An analysis of “Tales of the Islands” could center on the form of Derek Walcott’s poem. One might discuss how the ten chapters are like islands in themselves. They’re distinct stanzas or, figuratively speaking, pieces of land. Sticking with form, one could analyze how the irregular rhyme schemes of certain chapters reinforce the particular events that the speaker witnesses. Sometimes, as in chapter 5 and chapter 6, Walcott incorporates a more consistent rhyme scheme. In other places, like in chapter 11, the rhymes seem sudden.
It’s also possible to analyze why Walcott chose to present the stanzas as chapters. Chapters are typically found in narratives. Perhaps Walcott is trying to tell a story. As with stories, there are characters. There’s Miss Rossignol, a fisherman, a mother, and a dying man who transforms into an Alsatian hound. Similar to stories, the characters are filled out. For instance, one learns about Miss Rossignol and her disquieting relationship with Catholicism. Additionally, there appears to be a narrator. The I might be Walcott. In real life, Walcott was born on the island of St. Lucia.
Conversely, one could analyze the poem not as a collection of stories but as a group of images.
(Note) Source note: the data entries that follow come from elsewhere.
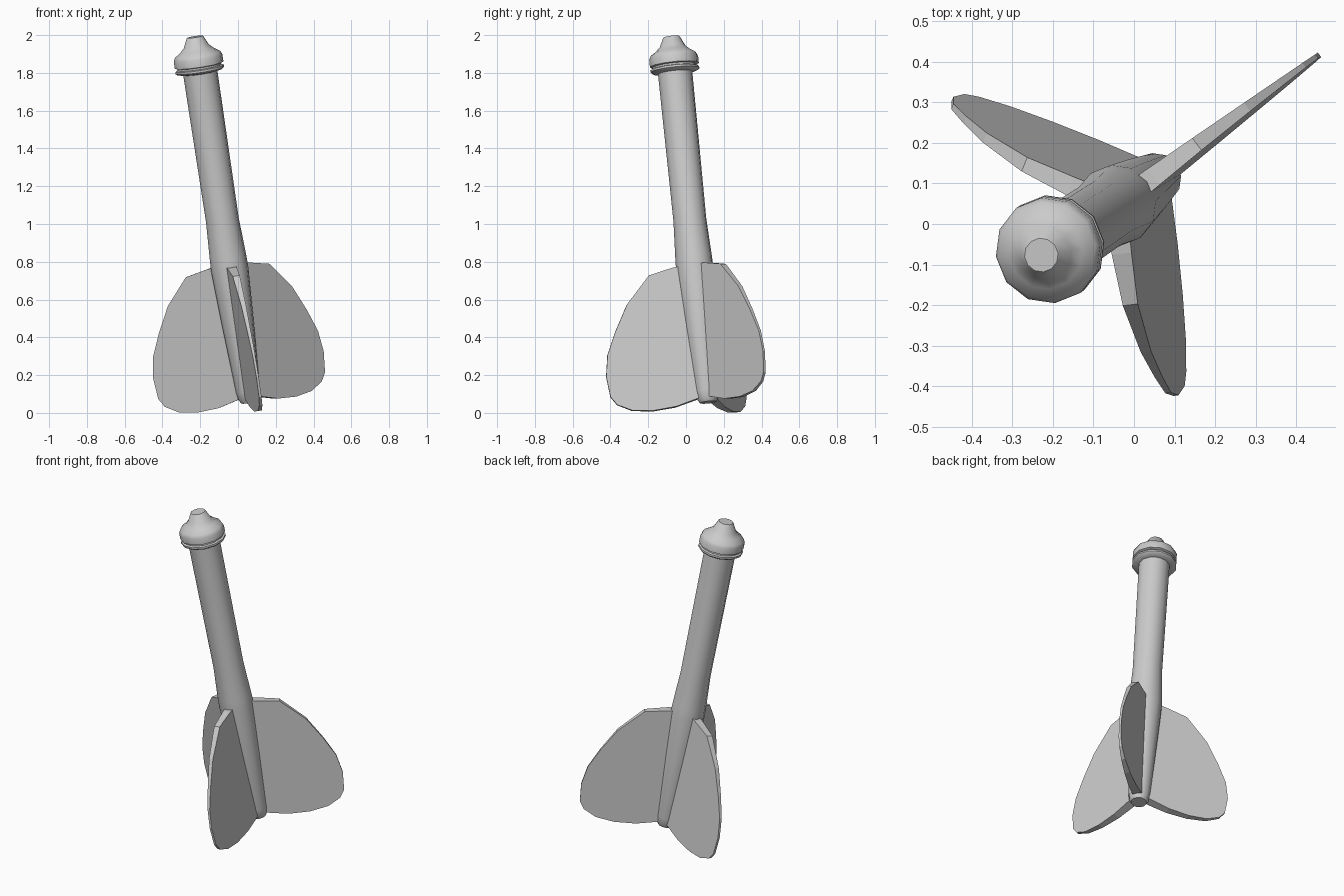
import bpy
import bmesh
import math
from mathutils import Matrix, Vector

cube = bpy.data.objects.get("Cube")
if cube:
    bpy.data.objects.remove(cube, do_unlink=True)

# One plain grey
grey = bpy.data.materials.new("plain grey")
grey.use_nodes = True
colour = (0.6, 0.6, 0.6, 1)
grey.diffuse_color = colour
grey.node_tree.nodes["Principled BSDF"].inputs["Base Color"].default_value = colour

# Leaning frame: z runs up the shaft, x points along the rear fin
up = Vector((-0.15, -0.10, 1)).normalized()
angle = math.radians(37)
flat = Vector((math.cos(angle), math.sin(angle), 0))
out = (flat - up * flat.dot(up)).normalized()
side = up.cross(out)
lean = Matrix((out, side, up)).transposed().to_4x4()
lean.translation = (0.062, 0.117, 0.056)


def finish(name, bm, turn=0, smooth=False):
    bmesh.ops.recalc_face_normals(bm, faces=bm.faces)
    bm.transform(lean @ Matrix.Rotation(math.radians(turn), 4, 'Z'))
    mesh = bpy.data.meshes.new(name)
    bm.to_mesh(mesh)
    bm.free()
    mesh.materials.append(grey)
    obj = bpy.data.objects.new(name, mesh)
    bpy.context.collection.objects.link(obj)
    if smooth:
        bpy.ops.object.select_all(action='DESELECT')
        obj.select_set(True)
        bpy.context.view_layer.objects.active = obj
        bpy.ops.object.shade_smooth_by_angle(angle=math.radians(35))
    return obj


def lathe(name, profile, sides=12):
    """Closed solid from (radius, height) rings."""
    bm = bmesh.new()
    rings = []
    for r, h in profile:
        rings.append([bm.verts.new((r * math.cos(math.tau * i / sides),
                                    r * math.sin(math.tau * i / sides), h))
                      for i in range(sides)])
    for a, b in zip(rings, rings[1:]):
        for i in range(sides):
            j = (i + 1) % sides
            bm.faces.new((a[i], a[j], b[j], b[i]))
    bm.faces.new(rings[0][::-1])
    bm.faces.new(rings[-1])
    return finish(name, bm, smooth=True)


# Shaft: tapered tail, slight swelling at the fins, straight upper tube
lathe("shaft", [(0.045, 0), (0.057, 0.02), (0.064, 0.06), (0.085, 0.42),
                (0.1, 0.72), (0.098, 0.78), (0.088, 0.98), (0.092, 1.79)])

# Cap: lower flange, groove, rim, shoulder and blunt tip
lathe("cap", [(0.09, 1.772), (0.122, 1.778), (0.131, 1.786), (0.131, 1.797),
              (0.118, 1.801), (0.118, 1.81), (0.131, 1.814), (0.131, 1.853),
              (0.122, 1.872), (0.092, 1.892), (0.068, 1.915), (0.046, 1.962),
              (0.042, 1.966)])

# Fins: rounded wedges, thick at the root and thin at the edge
outline = [(0.03, 0.74), (0.12, 0.73), (0.25, 0.7), (0.38, 0.556),
           (0.456, 0.416), (0.51, 0.294), (0.528, 0.18), (0.516, 0.07),
           (0.485, 0.025), (0.408, -0.012), (0.298, -0.023),
           (0.173, -0.011), (0.065, 0.019), (0.03, 0.03)]


def fin(name, turn):
    bm = bmesh.new()
    left, right = [[bm.verts.new((r, s * (0.03 - 0.045 * r), h))
                    for r, h in outline] for s in (1, -1)]
    bm.faces.new(left)
    bm.faces.new(right[::-1])
    for i in range(len(outline)):
        j = (i + 1) % len(outline)
        bm.faces.new((left[i], right[i], right[j], left[j]))
    return finish(name, bm, turn)


for fin_name, fin_turn in (("rear_fin", 0), ("right_fin", 120), ("front_fin", 240)):
    fin(fin_name, fin_turn)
There’s the image of Walcott coming across a Sancta Teresa, of Cosimo’s boardinghouse, the fete, and so on. Many of these images have a ghostly quality, which ties back to the haunting, often unpredictable rhyme scheme.